The composition of breast milk changes as the baby grows. In the first few days after giving birth, mothers produce colostrum, a thick, yellow, concentrated milk rich in compounds like IgA antibody and lactoferrin, an abundant protein that boosts the baby's immunity. Soon, colostrum is replaced by "transition milk", thinner but with more fat and lactose. After about two weeks, breast milk is considered "mature". But even then, the composition can change over the course of a single feed. Hindmilk, or the last milk left in a breast, has a higher fat content than previously produced milk, which is why women are often advised to empty one breast before moving on to the other.
Although they admit to Biomilq that they are unable to replicate this complexity, nor do they claim all the antibodies and microbes in breast milk, they say their product will be more personalized than those of their competitors. They plan to work with pregnant women, taking samples of the their breast epithelial cells and culturing them to create personalized milk for use when their babies arrive. Later, they hope to create a cheaper generic option using donor cells. Both, Egger insists, will be better than powdered milk.
Breast milk in the laboratory: where are we now?

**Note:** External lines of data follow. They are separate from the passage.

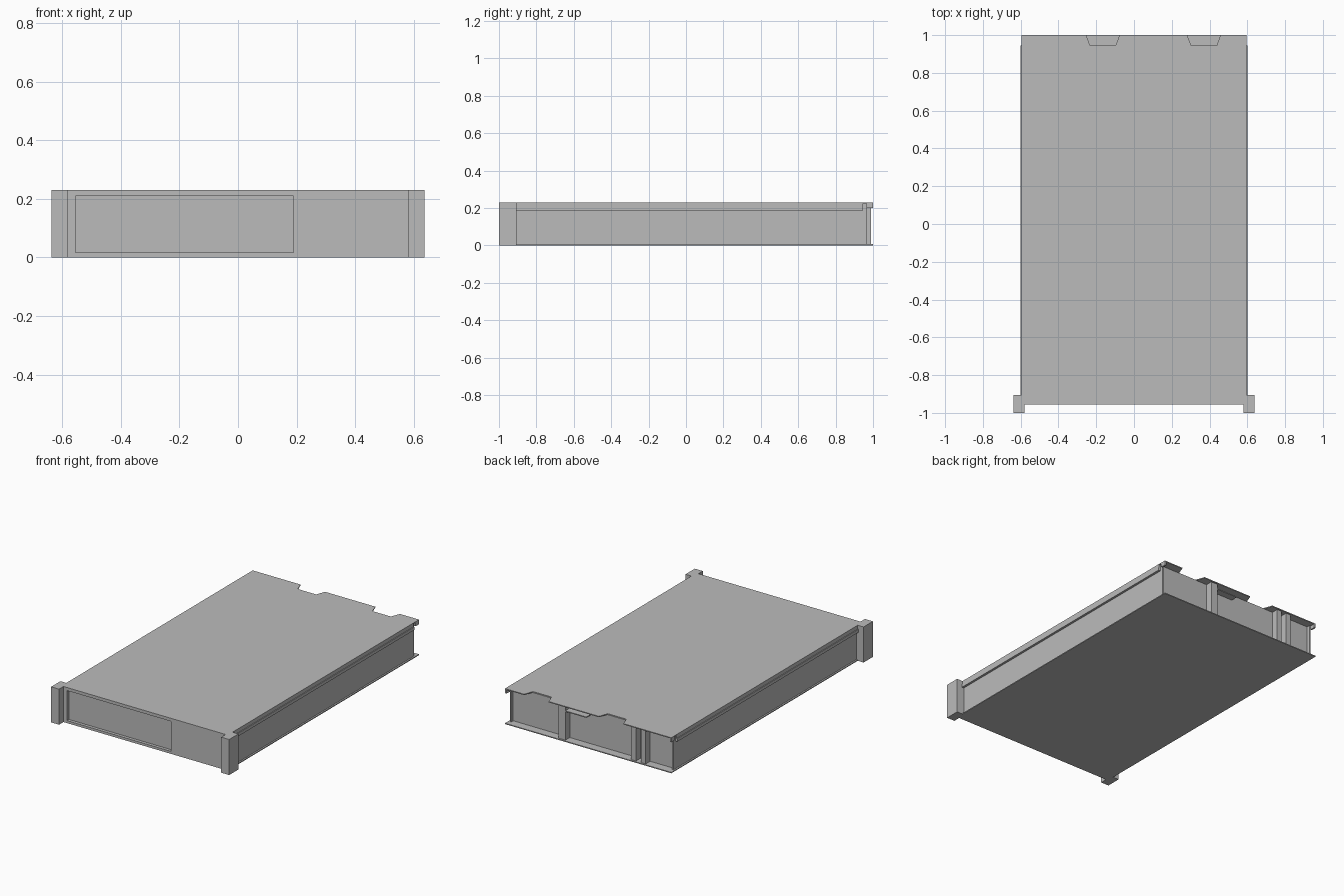
import bpy, bmesh

cube = bpy.data.objects.get("Cube")
if cube:
    bpy.data.objects.remove(cube, do_unlink=True)

grey = bpy.data.materials.new("light grey metal")
grey.use_nodes = True
GREY = (0.5, 0.5, 0.5, 1)
grey.diffuse_color = GREY
grey.node_tree.nodes["Principled BSDF"].inputs["Base Color"].default_value = GREY


def finish(name, bm):
    bmesh.ops.recalc_face_normals(bm, faces=bm.faces)
    mesh = bpy.data.meshes.new(name)
    bm.to_mesh(mesh)
    bm.free()
    mesh.materials.append(grey)
    obj = bpy.data.objects.new(name, mesh)
    bpy.context.collection.objects.link(obj)
    return obj


def prism(name, outline, z0, z1):
    """Extrude a plan outline from z0 up to z1."""
    bm = bmesh.new()
    face = bm.faces.new([bm.verts.new((x, y, z0)) for x, y in outline])
    top = bmesh.ops.extrude_face_region(bm, geom=[face])["geom"]
    verts = [v for v in top if isinstance(v, bmesh.types.BMVert)]
    bmesh.ops.translate(bm, verts=verts, vec=(0, 0, z1 - z0))
    return finish(name, bm)


def box(name, x, y, z):
    return prism(name, [(x[0], y[0]), (x[1], y[0]), (x[1], y[1]), (x[0], y[1])], *z)


HALF, FRONT, BACK, TOP = 0.595, -0.955, 0.945, 0.23

# Chassis with a shallow rectangular recess in the front
chassis = box("chassis", (-0.585, 0.585), (FRONT, BACK), (0.003, TOP - 0.004))
cutter = box("recess_cutter", (-0.555, 0.19), (FRONT - 0.1, FRONT + 0.02), (0.016, 0.21))
cutter.hide_render = True
cutter.hide_viewport = True
cut = chassis.modifiers.new("front recess", "BOOLEAN")
cut.object = cutter
cut.solver = "EXACT"

# Bottom sheet that continues behind the back wall
box("bottom_plate", (-HALF, HALF), (FRONT, 1), (0, 0.006))

# Top cover with two tapered notches in the back edge
outline = [(-HALF, FRONT), (HALF, FRONT), (HALF, 1)]
for centre in (0.37, -0.165):
    outline += [(centre + 0.088, 1), (centre + 0.066, 0.94),
                (centre - 0.066, 0.94), (centre - 0.088, 1)]
outline.append((-HALF, 1))
prism("top_cover", outline, TOP - 0.006, TOP)

# Side details, the same on both sides
for side, s in (("left", 1), ("right", -1)):
    def sided(part, a, b, y, z):
        box(f"{side}_{part}", sorted((s * a, s * b)), y, z)
    sided("mounting_ear", 0.58, 0.637, (-1, -0.905), (0, TOP))
    sided("cover_skirt", 0.584, HALF, (FRONT, BACK), (0.195, TOP - 0.002))
    sided("side_rail", 0.584, 0.6, (-0.91, BACK), (0.185, 0.205))
    sided("cover_flange", 0.584, HALF, (0.965, 1), (0.2, TOP - 0.002))
    sided("back_flange", 0.575, 0.585, (BACK, 0.965), (0.005, TOP - 0.004))

# Upright ribs on the back wall
for i, (x0, x1) in enumerate([(0.17, 0.22), (-0.335, -0.3), (-0.405, -0.37)]):
    box(f"back_rib_{i + 1}", (x0, x1), (BACK, 0.99), (0.005, TOP - 0.005))

# Small tab below the back edge of the cover
box("back_tab", (0.02, 0.17), (BACK, 0.99), (0.19, 0.196))
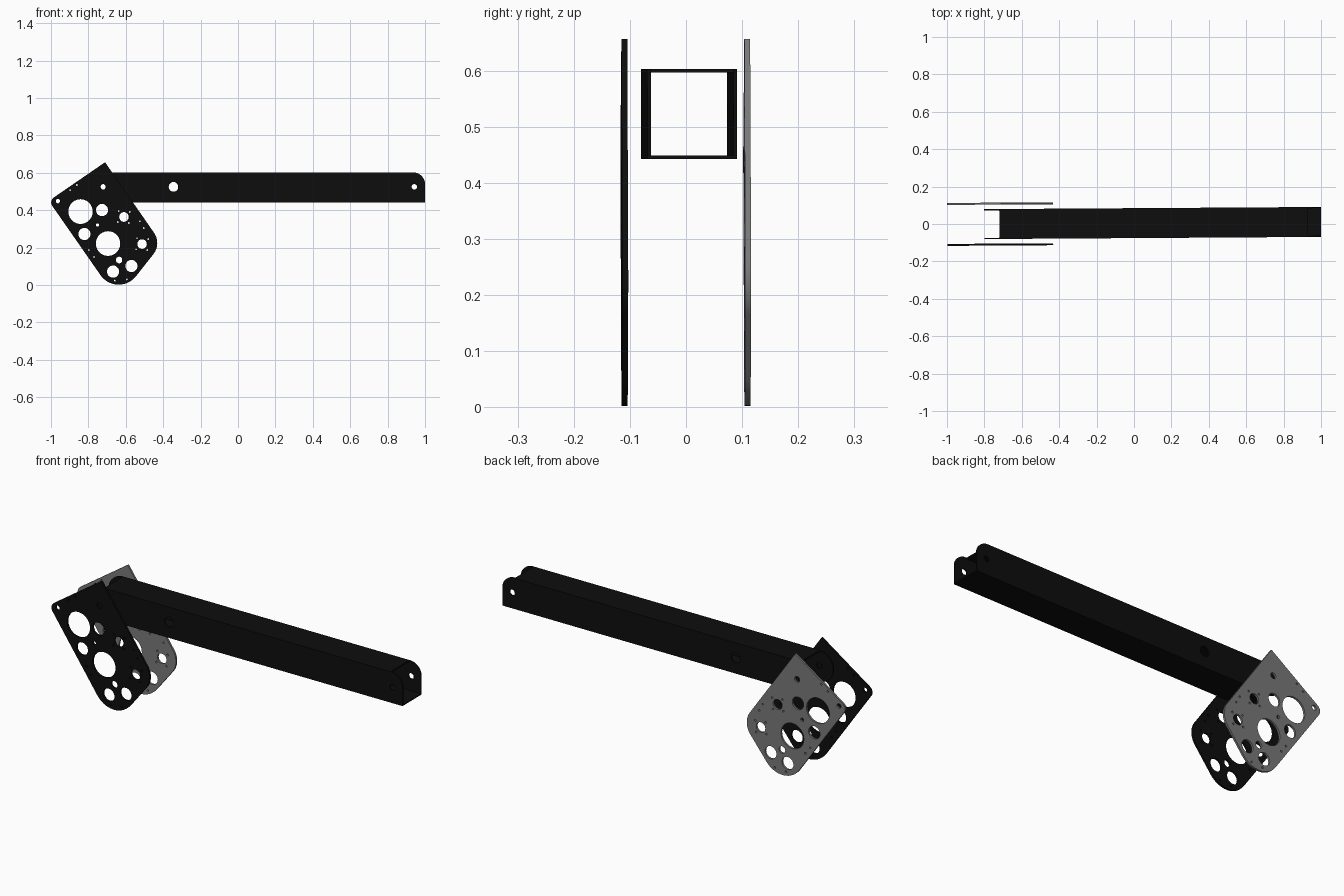
import bpy, bmesh, math
from mathutils import Matrix, Vector

cube = bpy.data.objects.get("Cube")
if cube:
    bpy.data.objects.remove(cube, do_unlink=True)


def material(name, rgb):
    m = bpy.data.materials.new(name)
    m.use_nodes = True
    m.diffuse_color = (*rgb, 1)
    bsdf = m.node_tree.nodes["Principled BSDF"]
    bsdf.inputs["Base Color"].default_value = (*rgb, 1)
    bsdf.inputs["Roughness"].default_value = 0.6
    return m


BLACK = material("black_metal", (0.004, 0.004, 0.004))
GREY = material("grey_metal", (0.19, 0.19, 0.19))

# The whole assembly is turned very slightly about the arm's pivot
PIVOT_X = -0.72
TURN = (Matrix.Translation((PIVOT_X, 0, 0)) @ Matrix.Rotation(0.0064, 4, 'Z')
        @ Matrix.Translation((-PIVOT_X, 0, 0)))


def circle(x, z, r):
    n = 40 if r > 0.05 else 28 if r > 0.01 else 10
    return [(x + r * math.cos(2 * math.pi * i / n),
             z + r * math.sin(2 * math.pi * i / n)) for i in range(n)]


def rounded(corners, steps=14):
    """Polygon of (x, z, radius) corners with filleted corners."""
    pts = []
    for i, (x, z, r) in enumerate(corners):
        p = Vector((x, z))
        if r == 0:
            pts.append((x, z))
            continue
        a = (Vector(corners[i - 1][:2]) - p).normalized()
        b = (Vector(corners[(i + 1) % len(corners)][:2]) - p).normalized()
        half = a.angle(b) / 2
        centre = p + (a + b).normalized() * r / math.sin(half)
        start = p + a * r / math.tan(half) - centre
        end = p + b * r / math.tan(half) - centre
        sweep = start.angle_signed(end)
        for k in range(steps + 1):
            t = -sweep * k / steps
            pts.append((centre.x + start.x * math.cos(t) - start.y * math.sin(t),
                        centre.y + start.x * math.sin(t) + start.y * math.cos(t)))
    return pts


def finish(name, mesh, mat):
    mesh.materials.clear()
    mesh.materials.append(mat)
    obj = bpy.data.objects.new(name, mesh)
    bpy.context.collection.objects.link(obj)
    return obj


def sheet(name, outline, holes, y, thickness, mat):
    """Upright sheet in the xz plane with round holes cut through."""
    curve = bpy.data.curves.new(name + "_profile", 'CURVE')
    curve.dimensions = '2D'
    curve.fill_mode = 'BOTH'
    curve.extrude = thickness / 2
    for loop in [outline] + [circle(*h) for h in holes]:
        s = curve.splines.new('POLY')
        s.points.add(len(loop) - 1)
        for pt, (u, v) in zip(s.points, loop):
            pt.co = (u, v, 0, 1)
        s.use_cyclic_u = True
    temp = bpy.data.objects.new(name + "_profile", curve)
    bpy.context.collection.objects.link(temp)
    dg = bpy.context.evaluated_depsgraph_get()
    mesh = bpy.data.meshes.new_from_object(temp.evaluated_get(dg))
    bpy.data.objects.remove(temp, do_unlink=True)
    mesh.transform(TURN @ Matrix.Translation((0, y, 0)) @ Matrix.Rotation(math.pi / 2, 4, 'X'))
    bm = bmesh.new()
    bm.from_mesh(mesh)
    bmesh.ops.remove_doubles(bm, verts=bm.verts, dist=1e-5)
    bmesh.ops.recalc_face_normals(bm, faces=bm.faces)
    bm.to_mesh(mesh)
    bm.free()
    return finish(name, mesh, mat)


def box(name, x0, x1, y0, y1, z0, z1, mat):
    bm = bmesh.new()
    bmesh.ops.create_cube(bm, size=1)
    bmesh.ops.scale(bm, vec=(x1 - x0, y1 - y0, z1 - z0), verts=bm.verts)
    bmesh.ops.translate(bm, vec=((x0 + x1) / 2, (y0 + y1) / 2, (z0 + z1) / 2), verts=bm.verts)
    bm.transform(TURN)
    mesh = bpy.data.meshes.new(name)
    bm.to_mesh(mesh)
    bm.free()
    return finish(name, mesh, mat)


# Pivot plates: slanted outline, large lightening holes, bolt holes
plate_outline = rounded([(-0.711, 0.656, 0), (-1.011, 0.45, 0.032),
                         (-0.644, -0.077, 0.117), (-0.409, 0.221, 0.096)])
plate_holes = [
    (-0.842, 0.393, 0.066), (-0.695, 0.222, 0.066),
    (-0.727, 0.401, 0.033), (-0.821, 0.273, 0.033),
    (-0.668, 0.072, 0.033), (-0.570, 0.102, 0.033),
    (-0.610, 0.364, 0.026), (-0.513, 0.219, 0.026),
    (-0.722, 0.525, 0.015), (-0.963, 0.449, 0.012),
    (-0.636, 0.134, 0.018), (-0.751, 0.321, 0.009)]
bolts = [(-0.898, 0.508), (-0.861, 0.535), (-0.797, 0.187), (-0.77, 0.15),
         (-0.503, 0.305), (-0.524, 0.342), (-0.594, 0.03), (-0.658, 0.024)]
for cx, cz in ((-0.610, 0.364), (-0.513, 0.219)):
    for k in range(4):
        a = math.radians(40 + 90 * k)
        bolts.append((cx + 0.042 * math.cos(a), cz + 0.042 * math.sin(a)))
plate_holes += [(x, z, 0.005) for x, z in bolts]

sheet("front_pivot_plate", plate_outline, plate_holes, -0.110, 0.0105, BLACK)
sheet("back_pivot_plate", plate_outline, plate_holes, 0.109, 0.0105, GREY)

# Square arm tube: side walls with rounded ears, top and bottom walls cut back
Z0, Z1, HALF, WALL = 0.442, 0.603, 0.080, 0.0065
R = (Z1 - Z0) / 2
wall_outline = rounded([(PIVOT_X - R, Z1, R * 0.999), (PIVOT_X - R, Z0, R * 0.999),
                        (1.0, Z0, 0), (1.0, Z1, 0.066)])
wall_holes = [(PIVOT_X, 0.525, 0.015), (-0.345, 0.525, 0.026), (0.943, 0.525, 0.015)]
for name, side in (("front", -1), ("back", 1)):
    sheet(f"arm_{name}_wall", wall_outline, wall_holes, side * (HALF - WALL / 2), WALL, BLACK)
inner = HALF - WALL
box("arm_top_wall", PIVOT_X, 0.93, -inner, inner, Z1 - WALL, Z1, BLACK)
box("arm_bottom_wall", PIVOT_X, 1.0, -inner, inner, Z0, Z0 + WALL, BLACK)

# Smooth the curved rims, keep the sheet edges sharp
for obj in bpy.context.collection.objects:
    if obj.type == 'MESH' and ("plate" in obj.name or "wall" in obj.name):
        bpy.ops.object.select_all(action='DESELECT')
        obj.select_set(True)
        bpy.context.view_layer.objects.active = obj
        bpy.ops.object.shade_smooth_by_angle(angle=math.radians(40))
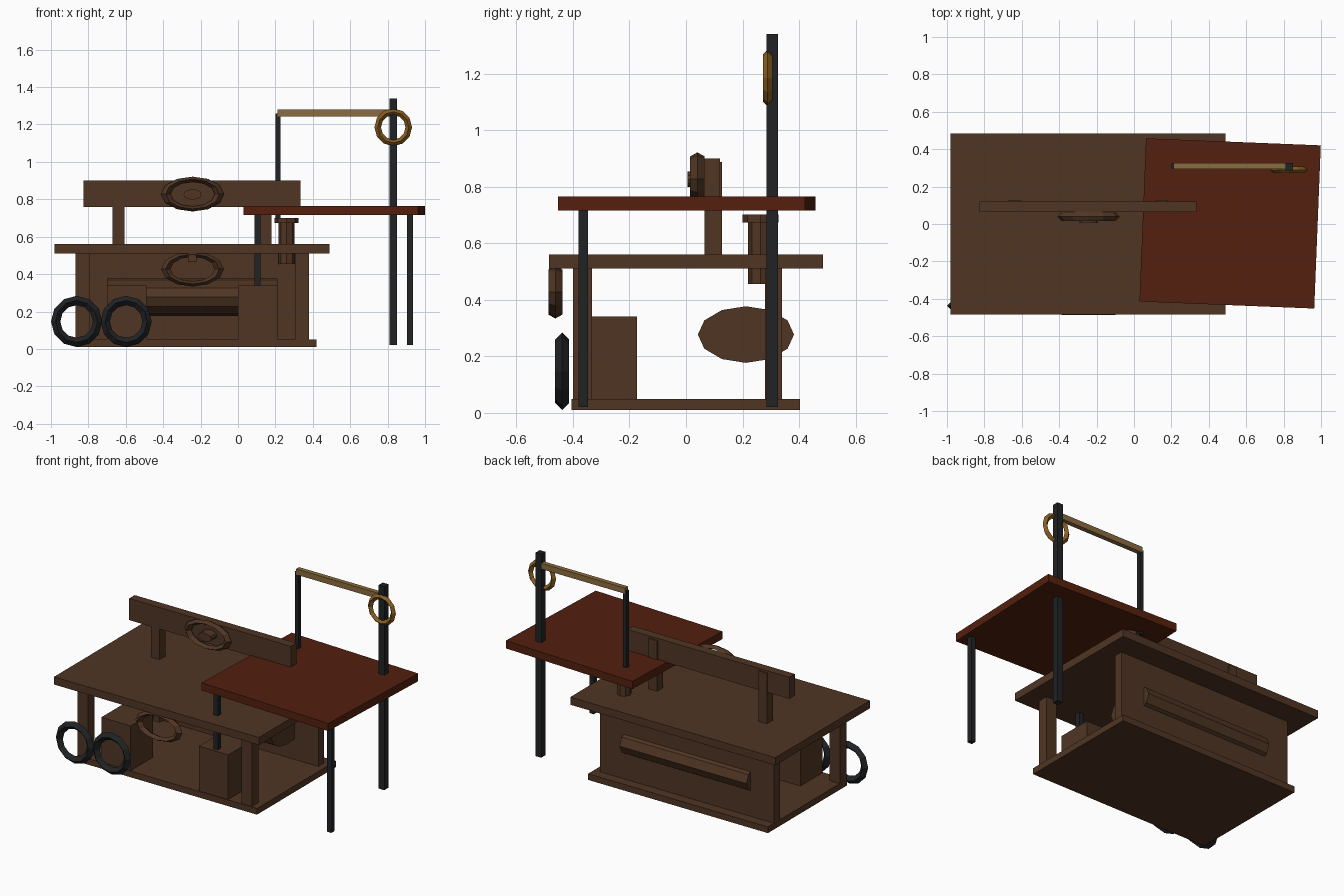
import bpy, math

if "Cube" in bpy.data.objects:
    bpy.data.objects.remove(bpy.data.objects["Cube"])


def mat(name, rgb):
    m = bpy.data.materials.new(name)
    m.diffuse_color = (*rgb, 1)
    m.use_nodes = True
    m.node_tree.nodes["Principled BSDF"].inputs["Base Color"].default_value = m.diffuse_color
    return m


wood = mat("brown wood", (0.080, 0.036, 0.017))
red = mat("red wood", (0.088, 0.0145, 0.0045))
iron = mat("dark iron", (0.014, 0.016, 0.018))
brass = mat("pale brass", (0.26, 0.15, 0.050))
gold = mat("orange gold", (0.25, 0.11, 0.014))


def finish(name, m):
    o = bpy.context.object
    o.name = name
    o.data.materials.append(m)
    return o


def box(name, x, y, z, m, turn=0):
    """Box from (min, max) ranges."""
    c = [(a + b) / 2 for a, b in (x, y, z)]
    bpy.ops.mesh.primitive_cube_add(size=1, location=c, rotation=(0, 0, turn))
    o = finish(name, m)
    o.scale = [b - a for a, b in (x, y, z)]
    return o


def cyl(name, loc, r, depth, sides, m, rot=(0, 0, 0), squash=(1, 1, 1)):
    bpy.ops.mesh.primitive_cylinder_add(vertices=sides, radius=r, depth=depth,
                                        location=loc, rotation=rot)
    o = finish(name, m)
    o.scale = squash
    return o


def ring(name, loc, major, minor, m, squash=1):
    """Low-poly ring with a diamond section, facing the front."""
    bpy.ops.mesh.primitive_torus_add(location=loc, rotation=(math.pi / 2, 0, 0),
                                     major_radius=major, minor_radius=minor,
                                     major_segments=12, minor_segments=4)
    o = finish(name, m)
    o.scale = (1, squash, 1)
    return o


# Workbench body
box("bench_base", (-0.87, 0.42), (-0.405, 0.403), (0.01, 0.05), wood)
box("bench_top", (-0.98, 0.49), (-0.485, 0.485), (0.51, 0.56), wood)
box("back_panel", (-0.87, 0.38), (0.28, 0.34), (0.05, 0.51), wood)
for side, x in (("left", -0.87), ("right", 0.305)):
    box(f"front_leg_{side}", (x, x + 0.075), (-0.40, -0.333), (0.05, 0.51), wood)
for side, x in (("left", -0.70), ("right", 0.0)):
    box(f"storage_box_{side}", (x, x + 0.21), (-0.40, -0.173), (0.05, 0.34), wood)

# Flattened log through the back panel
cyl("log", (-0.245, 0.212, 0.277), 0.1, 0.91, 12, wood,
    rot=(0, math.pi / 2, 0), squash=(1, 1.7, 1))

# Backboard on two posts, with an oval ornament
box("backboard", (-0.825, 0.335), (0.063, 0.12), (0.76, 0.90), wood)
for side, x in (("left", -0.67), ("right", 0.118)):
    box(f"backboard_post_{side}", (x, x + 0.062), (0.066, 0.128), (0.56, 0.887), wood)
ring("ornament_ring", (-0.243, 0.04, 0.828), 0.143, 0.025, wood, 0.555)
cyl("ornament_boss", (-0.243, 0.036, 0.826), 0.048, 0.062, 12, wood,
    rot=(math.pi / 2, 0, 0), squash=(1, 0.58, 1))

# Oval handle below the bench top
ring("handle_ring", (-0.243, -0.462, 0.427), 0.143, 0.025, wood, 0.555)
box("handle_tab", (-0.268, -0.222), (-0.485, -0.44), (0.465, 0.52), wood)

# Loose wheels at the front
for side, x in (("left", -0.863), ("right", -0.598)):
    ring(f"wheel_{side}", (x, -0.438, 0.147), 0.112, 0.025, iron)

# Slightly turned red side table with iron legs
box("side_table_top", (0.0465, 0.9815), (-0.4335, 0.4395), (0.715, 0.765), red,
    math.radians(-2.3))
for side, x in (("left", 0.105), ("right", 0.92)):
    box(f"side_table_leg_{side}", (x - 0.016, x + 0.016), (-0.38, -0.346), (0.02, 0.72), iron)
box("tall_pole", (0.81, 0.85), (0.285, 0.326), (0.02, 1.34), iron)

# Hanging arm, rod and ring
box("arm", (0.21, 0.83), (0.295, 0.325), (1.243, 1.28), brass)
box("hanging_rod", (0.20, 0.226), (0.297, 0.323), (0.70, 1.26), iron)
ring("hanging_ring", (0.83, 0.289, 1.185), 0.083, 0.0175, gold)

# Small capped peg through the bench top
cyl("peg", (0.26, 0.263, 0.57), 0.043, 0.23, 8, wood)
cyl("peg_cap", (0.26, 0.263, 0.687), 0.064, 0.028, 8, wood)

Strickland and Egger have already produced a liquid containing both lactose and casein, the main proteins and sugary compounds found in breast milk. They are now testing it to see if they can detect other components, such as oligosaccharides and lipids. They are currently trying to figure out which combination brings them closest to the composition of natural breast milk. They estimate it will take about two years to find a good enough match.